Francis decried what he called the foreign pillage of Africa during a stop in the Democratic Republic of the Congo, which is home to Africa’s largest Roman Catholic community.
Francis has long expressed interest in South Sudan, the youngest nation in the world, which seceded from Sudan in 2011 but rapidly spiraled into a civil conflict that claimed 400,000 lives and drove millions of people from their homes.
Francis kissed the feet of the nation’s former rival leaders during a summit at the Vatican in 2019, making it one of the most spectacular acts of his pontificate.
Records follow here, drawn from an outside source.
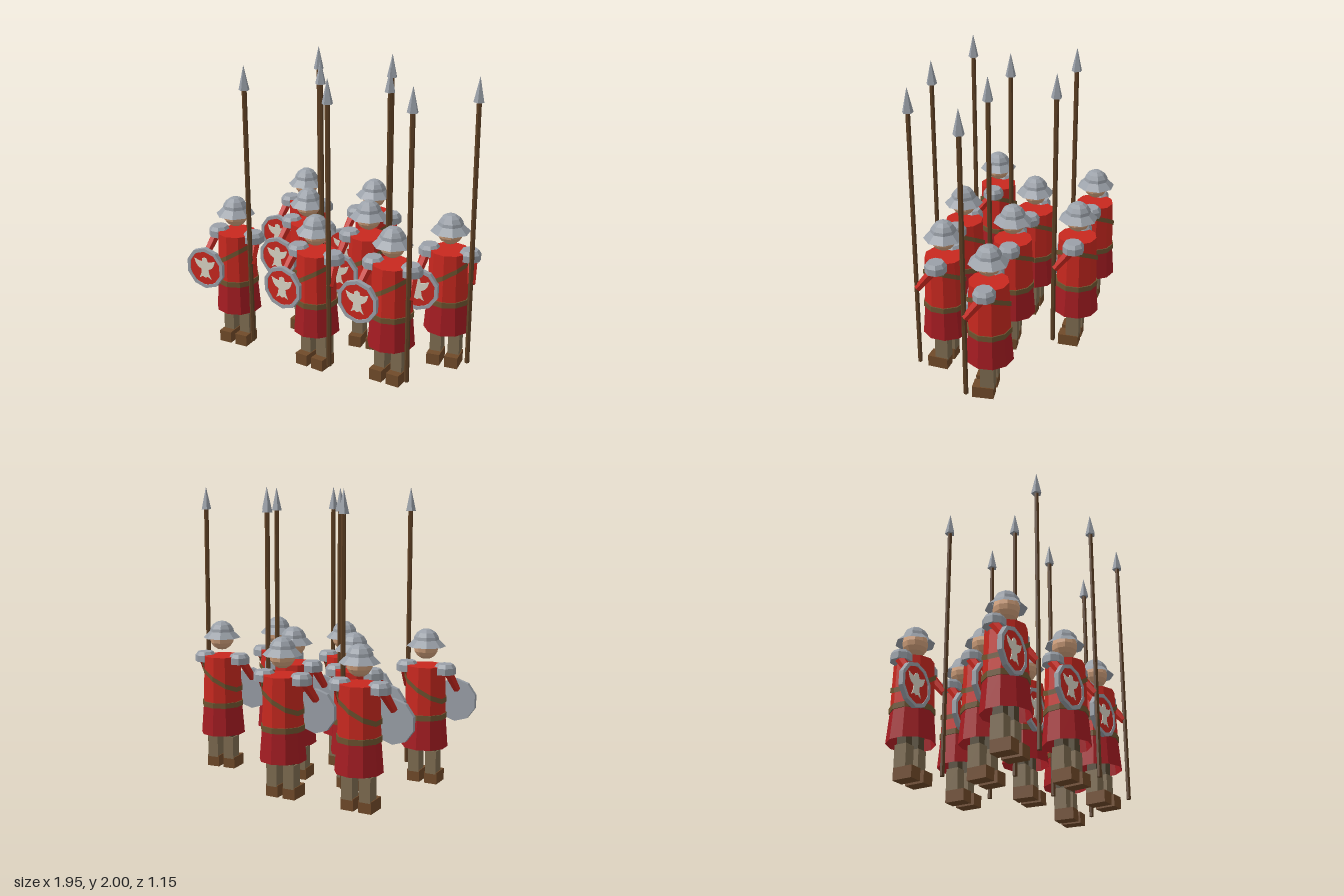
import * as THREE from 'three';

const mat = (name, color, side = THREE.FrontSide) => {
  const m = new THREE.MeshStandardMaterial({ color, side });
  m.name = name;
  return m;
};
const red = mat('red cloth', 0xc8281f);
const darkRed = mat('dark red cloth', 0xa51c22, THREE.DoubleSide);
const steel = mat('steel', 0x9aa0a8, THREE.DoubleSide);
const skin = mat('skin', 0xd2a17c);
const trousers = mat('trousers', 0x7d6b50);
const darkTrousers = mat('dark trousers', 0x51452f);
const boots = mat('boot leather', 0x704a29);
const leather = mat('strap leather', 0x6e5430, THREE.DoubleSide);
const wood = mat('wood', 0x5e4024);
const cream = mat('cream paint', 0xd9d4c4);

// Faceted mesh with a name and a position
function part(parent, name, geometry, material, x = 0, y = 0, z = 0) {
  const g = geometry.index ? geometry.toNonIndexed() : geometry;
  g.computeVertexNormals();
  const mesh = new THREE.Mesh(g, material);
  mesh.name = name;
  mesh.position.set(x, y, z);
  parent.add(mesh);
  return mesh;
}

// Upright frustum between heights y0 and y1
function frustum(r0, r1, y0, y1, sides, open = false) {
  return new THREE.CylinderGeometry(r1, r0, y1 - y0, sides, 1, open).translate(0, (y0 + y1) / 2, 0);
}

// Tapered limb between two points
function limb(parent, name, a, b, ra, rb, material) {
  const from = new THREE.Vector3(...a), to = new THREE.Vector3(...b);
  const dir = to.clone().sub(from);
  const mesh = part(parent, name, new THREE.CylinderGeometry(rb, ra, dir.length(), 6), material);
  mesh.position.copy(from).addScaledVector(dir, 0.5);
  mesh.quaternion.setFromUnitVectors(new THREE.Vector3(0, 1, 0), dir.normalize());
}

// Shoulder strap: a band round the chest, slanted down to the right arm side
function strapGeometry() {
  const g = frustum(0.144, 0.144, 0.648, 0.682, 10, true);
  const p = g.attributes.position;
  for (let i = 0; i < p.count; i++) p.setY(i, p.getY(i) + 0.6 * p.getX(i));
  return g;
}

// Spread-winged bird, one half mirrored
function birdGeometry() {
  const half = [[0, 0.09], [0.018, 0.082], [0.024, 0.058], [0.05, 0.062], [0.083, 0.074],
    [0.07, 0.035], [0.055, 0.016], [0.028, 0.002], [0.032, -0.03], [0.048, -0.066], [0.02, -0.05], [0, -0.06]];
  const other = half.slice(1, -1).reverse().map(([x, y]) => [-x, y]);
  const shape = new THREE.Shape([...half, ...other].map(([x, y]) => new THREE.Vector2(x, y)));
  return new THREE.ExtrudeGeometry(shape, { depth: 0.004, bevelEnabled: false });
}

function buildShield() {
  const shield = new THREE.Group();
  shield.name = 'shield';
  const disc = (r, depth) => new THREE.CylinderGeometry(r, r, depth, 10).rotateX(Math.PI / 2);
  part(shield, 'shieldBack', disc(0.138, 0.02), steel);
  part(shield, 'shieldFace', disc(0.126, 0.008), red, 0, 0, 0.013);
  // Raised rim
  const rim = new THREE.Shape(), hole = new THREE.Path();
  for (let i = 0; i < 10; i++) {
    const a = (i / 10) * Math.PI * 2 + Math.PI / 10, c = Math.cos(a), s = Math.sin(a);
    rim[i ? 'lineTo' : 'moveTo'](0.148 * c, 0.148 * s);
    hole[i ? 'lineTo' : 'moveTo'](0.124 * c, 0.124 * s);
  }
  rim.holes.push(hole);
  const ring = new THREE.ExtrudeGeometry(rim, { depth: 0.032, bevelEnabled: false });
  part(shield, 'shieldRim', ring.rotateZ(Math.PI / 10), steel, 0, 0, -0.01);
  shield.children[0].rotation.z = shield.children[1].rotation.z = Math.PI / 10;
  shield.children[2].rotation.z = Math.PI / 10;
  part(shield, 'birdEmblem', birdGeometry(), cream, 0, -0.01, 0.017);
  shield.position.set(-0.168, 0.565, 0.135);
  return shield;
}

function buildSpear() {
  const spear = new THREE.Group();
  spear.name = 'spear';
  part(spear, 'spearShaft', frustum(0.016, 0.016, 0.08, 1.86, 6), wood);
  part(spear, 'spearHead', frustum(0.036, 0.001, 1.845, 2, 5), steel);
  spear.position.set(0.18, 0, 0.12);
  return spear;
}

function buildSoldier() {
  const s = new THREE.Group();

  // Legs and boots
  for (const x of [-0.063, 0.063]) {
    part(s, 'boot', new THREE.BoxGeometry(0.09, 0.08, 0.14), boots, x, 0.04, 0.028);
    part(s, 'leg', new THREE.BoxGeometry(0.078, 0.16, 0.09), trousers, x, 0.15, 0);
    part(s, 'upperLeg', new THREE.BoxGeometry(0.06, 0.22, 0.07), darkTrousers, x, 0.34, 0);
  }

  // Tunic, belt and strap
  part(s, 'skirt', frustum(0.157, 0.14, 0.255, 0.46, 10, true), darkRed);
  part(s, 'torso', frustum(0.14, 0.13, 0.46, 0.815, 10), red);
  part(s, 'belt', frustum(0.147, 0.147, 0.455, 0.492, 10), leather);
  part(s, 'strap', strapGeometry(), leather);

  // Arms and shoulder plates
  for (const side of [-1, 1]) {
    limb(s, 'arm', [side * 0.155, 0.79, 0], [side * 0.183, 0.645, 0.112], 0.035, 0.026, red);
    const pad = part(s, 'shoulderPlate', frustum(0.073, 0.073, 0.765, 0.81, 8).rotateY(Math.PI / 8),
      steel, side * 0.137);
    part(pad, 'shoulderPlateTop', frustum(0.073, 0.055, 0.81, 0.835, 8).rotateY(Math.PI / 8), steel);
  }

  // Head and brimmed helmet
  part(s, 'head', new THREE.SphereGeometry(0.086, 10, 8), skin, 0, 0.943, 0);
  part(s, 'helmetBrim', frustum(0.132, 0.085, 0.945, 0.99, 8, true).rotateY(Math.PI / 8), steel);
  const dome = new THREE.SphereGeometry(0.088, 8, 4, 0, Math.PI * 2, 0, Math.PI / 2);
  part(s, 'helmetDome', dome.rotateY(Math.PI / 8), steel, 0, 0.977, 0);

  s.add(buildShield(), buildSpear());
  return s;
}

export function createModel() {
  const squad = new THREE.Group();
  squad.name = 'squad';
  // x, z and turn of each soldier
  const places = [
    [-0.55, -0.42, 0], [0.005, -0.42, 0.02],
    [-0.315, -0.035, -0.03], [0.165, -0.012, 0.11], [0.748, -0.03, 0.1],
    [-0.665, 0.347, 0.02], [-0.015, 0.395, -0.1], [0.513, 0.35, -0.06],
  ];
  const soldier = buildSoldier();
  places.forEach(([x, z, turn], i) => {
    const copy = soldier.clone();
    copy.name = `soldier${i + 1}`;
    copy.position.set(x, 0, z);
    copy.rotation.y = turn;
    squad.add(copy);
  });
  return squad;
}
Although President Salva Kiir, his longstanding foe Riek Machar, and other opposition organizations signed a peace agreement in 2018, violence has continued in several regions of the nation.
27 people were killed on Thursday, the day before the pope arrived, in clashes in the nation’s Central Equatoria state between cattle herders and members of an armed group.
Many of the agreement’s stipulations, such as the creation of a single national army, are still mostly unfulfilled at this day.
In addition to highlighting the humanitarian situation in the nation of almost 11 million people, which has been further plagued by natural disasters and pervasive poverty despite having some of the largest crude oil reserves in sub-Saharan Africa, the three Christian leaders’ trip sought a recommitment to the 2018 agreement.